- [Problem requirements]:
Copy exactly the stretch of data below from the line with "toCreasedNormals(new THREE.LatheGeometry(pts.map(p =>" through the line with "level hollow hub", including both of those lines.

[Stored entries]
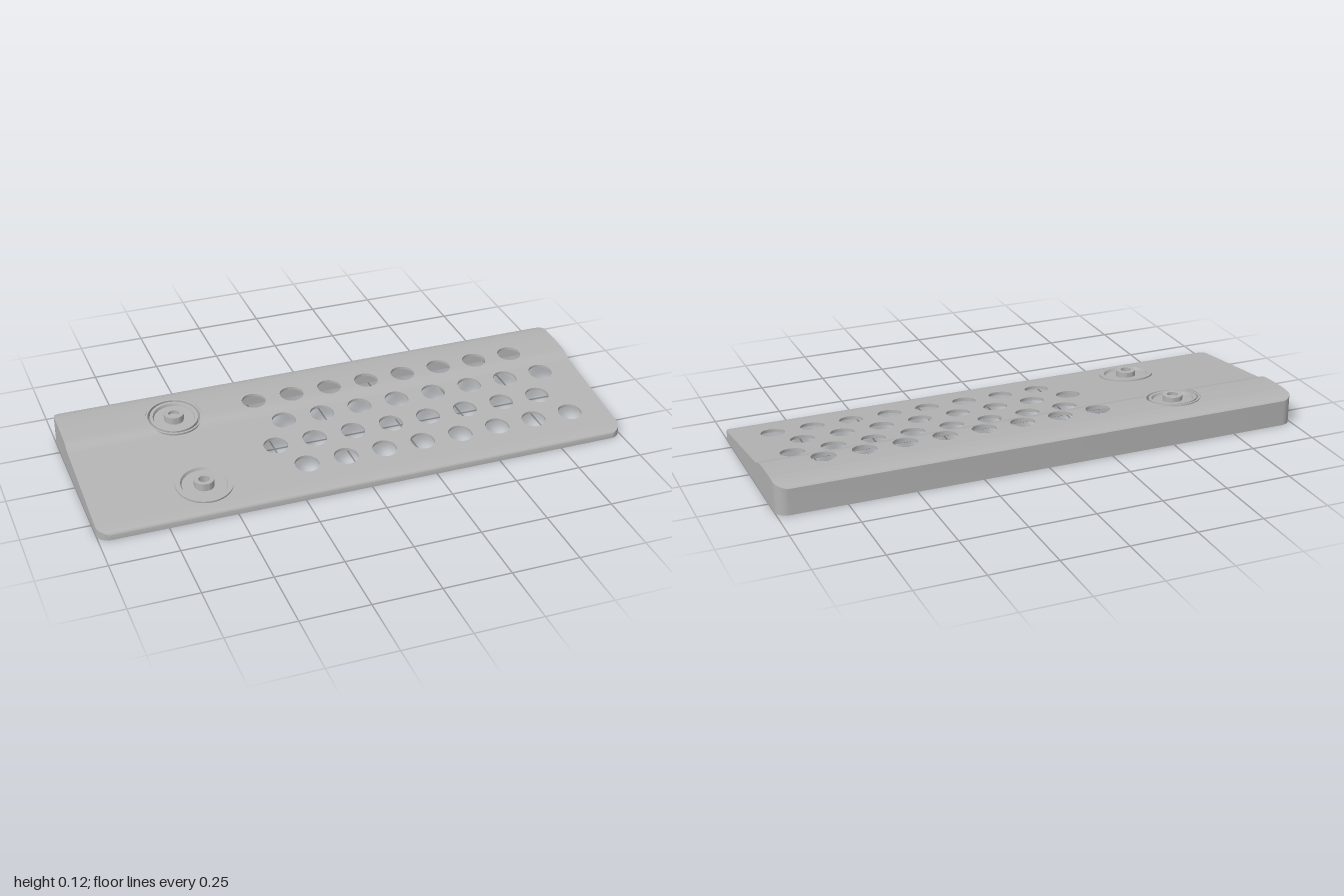
import * as THREE from 'three';
import { toCreasedNormals } from 'three/addons/utils/BufferGeometryUtils.js';

// side profile of the top surface: [z, y]
const PROFILE = [
  [-0.359, 0.098], [-0.355, 0.102], [-0.345, 0.107], [-0.33, 0.111], [-0.31, 0.1135], [-0.28, 0.115],
  [-0.24, 0.1145], [-0.2, 0.1125], [-0.16, 0.1095], [-0.14, 0.107], [-0.125, 0.102], [-0.115, 0.096],
  [-0.105, 0.092], [-0.095, 0.0895], [0.315, 0.037], [0.335, 0.0335], [0.348, 0.0295], [0.355, 0.025], [0.359, 0.019],
];
const SKIN = 0.02, WALL = 0.02, TILT = 0.127, DIAL_X = -0.58;
const ROWS = [-0.183, -0.053, 0.078, 0.208];

function top(z) {
  const c = Math.min(0.359, Math.max(-0.359, z));
  let i = 1;
  while (i < PROFILE.length - 1 && PROFILE[i][0] < c) i++;
  const [z0, y0] = PROFILE[i - 1], [z1, y1] = PROFILE[i];
  return y0 + (y1 - y0) * (c - z0) / (z1 - z0);
}
const underside = z => top(z) - SKIN;
const boreRoof = z => top(z) - 0.01;
const floor = () => 0;

// plan regions, each giving its x range at a given z
function circle(x, z, r) {
  const half = v => Math.sqrt(Math.max(0, r * r - (v - z) ** 2));
  return { z0: z - r, z1: z + r, x, span: v => [x - half(v), x + half(v)] };
}
function roundedRect(w, d, r) {
  const half = v => {
    const e = Math.min(r, Math.max(0, Math.abs(v) - (d - r)));
    return w - r + Math.sqrt(Math.max(0, r * r - e * e));
  };
  return { z0: -d, z1: d, x: 0, span: v => [-half(v), half(v)] };
}

// button holes, each with a wider counterbore beneath
const outer = roundedRect(1, 0.359, 0.045);
const inner = roundedRect(1 - WALL, 0.359 - WALL, 0.03);
const buttons = [];
ROWS.forEach((z, row) => {
  for (let i = 0; i < 8; i++) {
    const x = -0.27 + 0.15 * i + (row % 2 ? 0.075 : 0);
    buttons.push({ hole: circle(x, z, 0.045), bore: circle(x, z, 0.066) });
  }
});
const dialHoles = [circle(DIAL_X, ROWS[0], 0.104), circle(DIAL_X, ROWS[3], 0.1)];

// z cuts shared by every surface
const cuts = (() => {
  const all = PROFILE.map(p => p[0]);
  const arc = (c, r, n) => { for (let i = 0; i <= n; i++) all.push(c + r * Math.cos(Math.PI * i / n)); };
  ROWS.forEach(z => { arc(z, 0.045, 12); arc(z, 0.066, 12); });
  arc(ROWS[0], 0.104, 20);
  arc(ROWS[3], 0.1, 20);
  for (const s of [-1, 1]) {
    arc(s * 0.314, 0.045, 16);
    arc(s * 0.309, 0.03, 16);
  }
  all.sort((a, b) => a - b);
  return all.filter((z, i) => i === 0 || z - all[i - 1] > 1e-5);
})();

function strips(region, fn) {
  const zs = cuts.filter(z => z > region.z0 - 1e-4 && z < region.z1 + 1e-4);
  for (let i = 1; i < zs.length; i++) fn(zs[i - 1], zs[i]);
}

function createBuilder() {
  const pos = [];
  const va = new THREE.Vector3(), vb = new THREE.Vector3();
  function tri(a, b, c) {
    va.set(b[0] - a[0], b[1] - a[1], b[2] - a[2]);
    vb.set(c[0] - a[0], c[1] - a[1], c[2] - a[2]);
    if (va.cross(vb).length() > 1e-10) pos.push(...a, ...b, ...c);
  }
  function quad(a, b, c, d, flip) {
    if (flip) [b, d] = [d, b];
    tri(a, b, c);
    tri(a, c, d);
  }
  return {
    // surface over a region, leaving out the holes
    sheet(region, holes, y, faceUp) {
      strips(region, (a, b) => {
        const m = (a + b) / 2;
        const open = holes.filter(h => m > h.z0 && m < h.z1).sort((p, q) => p.x - q.x);
        const edges = z => {
          const [l, r] = region.span(z);
          return [l, ...open.flatMap(h => h.span(z)), r];
        };
        const ea = edges(a), eb = edges(b);
        for (let i = 0; i < ea.length; i += 2)
          quad([ea[i], y(a), a], [eb[i], y(b), b], [eb[i + 1], y(b), b], [ea[i + 1], y(a), a], !faceUp);
      });
    },
    // vertical wall around a region
    wall(region, yTop, yLow, outward) {
      const panel = (xa, za, xb, zb, flip) =>
        quad([xa, yLow(za), za], [xb, yLow(zb), zb], [xb, yTop(zb), zb], [xa, yTop(za), za], flip);
      strips(region, (a, b) => {
        const [la, ra] = region.span(a), [lb, rb] = region.span(b);
        panel(la, a, lb, b, !outward);
        panel(ra, a, rb, b, outward);
      });
      const [l0, r0] = region.span(region.z0), [l1, r1] = region.span(region.z1);
      panel(l0, region.z0, r0, region.z0, outward);
      panel(l1, region.z1, r1, region.z1, !outward);
    },
    geometry() {
      const g = new THREE.BufferGeometry();
      g.setAttribute('position', new THREE.Float32BufferAttribute(pos, 3));
      return toCreasedNormals(g, 0.6);
    },
  };
}

export function createModel() {
  const model = new THREE.Group();
  model.name = 'buttonPanel';
  const grey = new THREE.MeshStandardMaterial({ color: 0xb3b3b3 });
  grey.name = 'grey';

  function add(name, geometry, x = 0, y = 0, z = 0, tilt = 0) {
    const mesh = new THREE.Mesh(geometry, grey);
    mesh.name = name;
    mesh.position.set(x, y, z);
    mesh.rotation.x = tilt;
    model.add(mesh);
  }
  const turned = pts =>
    toCreasedNormals(new THREE.LatheGeometry(pts.map(p => new THREE.Vector2(p[0], p[1])), 48), 0.5);

  // hollow wedge casing, open below
  const shell = createBuilder();
  shell.sheet(outer, [...buttons.map(b => b.hole), ...dialHoles], top, true);
  shell.sheet(inner, [...buttons.map(b => b.bore), ...dialHoles], underside, false);
  shell.wall(outer, top, floor, true);
  shell.wall(inner, underside, floor, false);
  shell.sheet({ ...outer, z1: inner.z0 }, [], floor, false);
  shell.sheet({ ...outer, z0: inner.z1 }, [], floor, false);
  shell.sheet({ ...inner, span: z => [outer.span(z)[0], inner.span(z)[0]] }, [], floor, false);
  shell.sheet({ ...inner, span: z => [inner.span(z)[1], outer.span(z)[1]] }, [], floor, false);
  dialHoles.forEach(h => shell.wall(h, top, underside, false));
  add('casing', shell.geometry());

  // button hole linings
  const lining = createBuilder();
  buttons.forEach(({ hole, bore }) => {
    lining.wall(hole, top, boreRoof, false);
    lining.wall(bore, boreRoof, underside, false);
    lining.sheet(bore, [hole], boreRoof, false);
  });
  add('buttonHoles', lining.geometry());

  // front dial: tilted dish with a level hollow hub
  add('frontDialDish', turned([[0.02, -0.012], [0.104, -0.012], [0.104, 0.0065], [0.085, 0.0065],
    [0.08, -0.003], [0.02, -0.003], [0.02, -0.012]]), DIAL_X, 0.0507, ROWS[3], TILT);
  add('frontDialHub', turned([[0.02, 0.044], [0.037, 0.044], [0.037, 0.072], [0.02, 0.072], [0.02, 0.044]]),
    DIAL_X, 0, ROWS[3]);

  // rear dial: collar, floating dish and a level hub with a stem below
  add('rearDialCollar', turned([[0.097, -0.02], [0.104, -0.02], [0.104, 0.0065], [0.097, 0.0065], [0.097, -0.02]]),
    DIAL_X, 0.1007, ROWS[0], TILT);
  add('rearDialDish', turned([[0, -0.012], [0.089, -0.012], [0.089, 0.0065], [0.078, 0.0065], [0.074, -0.003], [0, -0.003]]),
    DIAL_X, 0.1007, ROWS[0], TILT);
  add('rearDialHub', turned([[0, 0.055], [0.033, 0.055], [0.033, 0.09], [0.037, 0.09], [0.037, 0.12],
    [0.02, 0.12], [0.02, 0.108], [0, 0.108]]), DIAL_X, 0, ROWS[0]);

  return model;
}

- [Output for this task]:
    toCreasedNormals(new THREE.LatheGeometry(pts.map(p => new THREE.Vector2(p[0], p[1])), 48), 0.5);

  // hollow wedge casing, open below
  const shell = createBuilder();
  shell.sheet(outer, [...buttons.map(b => b.hole), ...dialHoles], top, true);
  shell.sheet(inner, [...buttons.map(b => b.bore), ...dialHoles], underside, false);
  shell.wall(outer, top, floor, true);
  shell.wall(inner, underside, floor, false);
  shell.sheet({ ...outer, z1: inner.z0 }, [], floor, false);
  shell.sheet({ ...outer, z0: inner.z1 }, [], floor, false);
  shell.sheet({ ...inner, span: z => [outer.span(z)[0], inner.span(z)[0]] }, [], floor, false);
  shell.sheet({ ...inner, span: z => [inner.span(z)[1], outer.span(z)[1]] }, [], floor, false);
  dialHoles.forEach(h => shell.wall(h, top, underside, false));
  add('casing', shell.geometry());

  // button hole linings
  const lining = createBuilder();
  buttons.forEach(({ hole, bore }) => {
    lining.wall(hole, top, boreRoof, false);
    lining.wall(bore, boreRoof, underside, false);
    lining.sheet(bore, [hole], boreRoof, false);
  });
  add('buttonHoles', lining.geometry());

  // front dial: tilted dish with a level hollow hub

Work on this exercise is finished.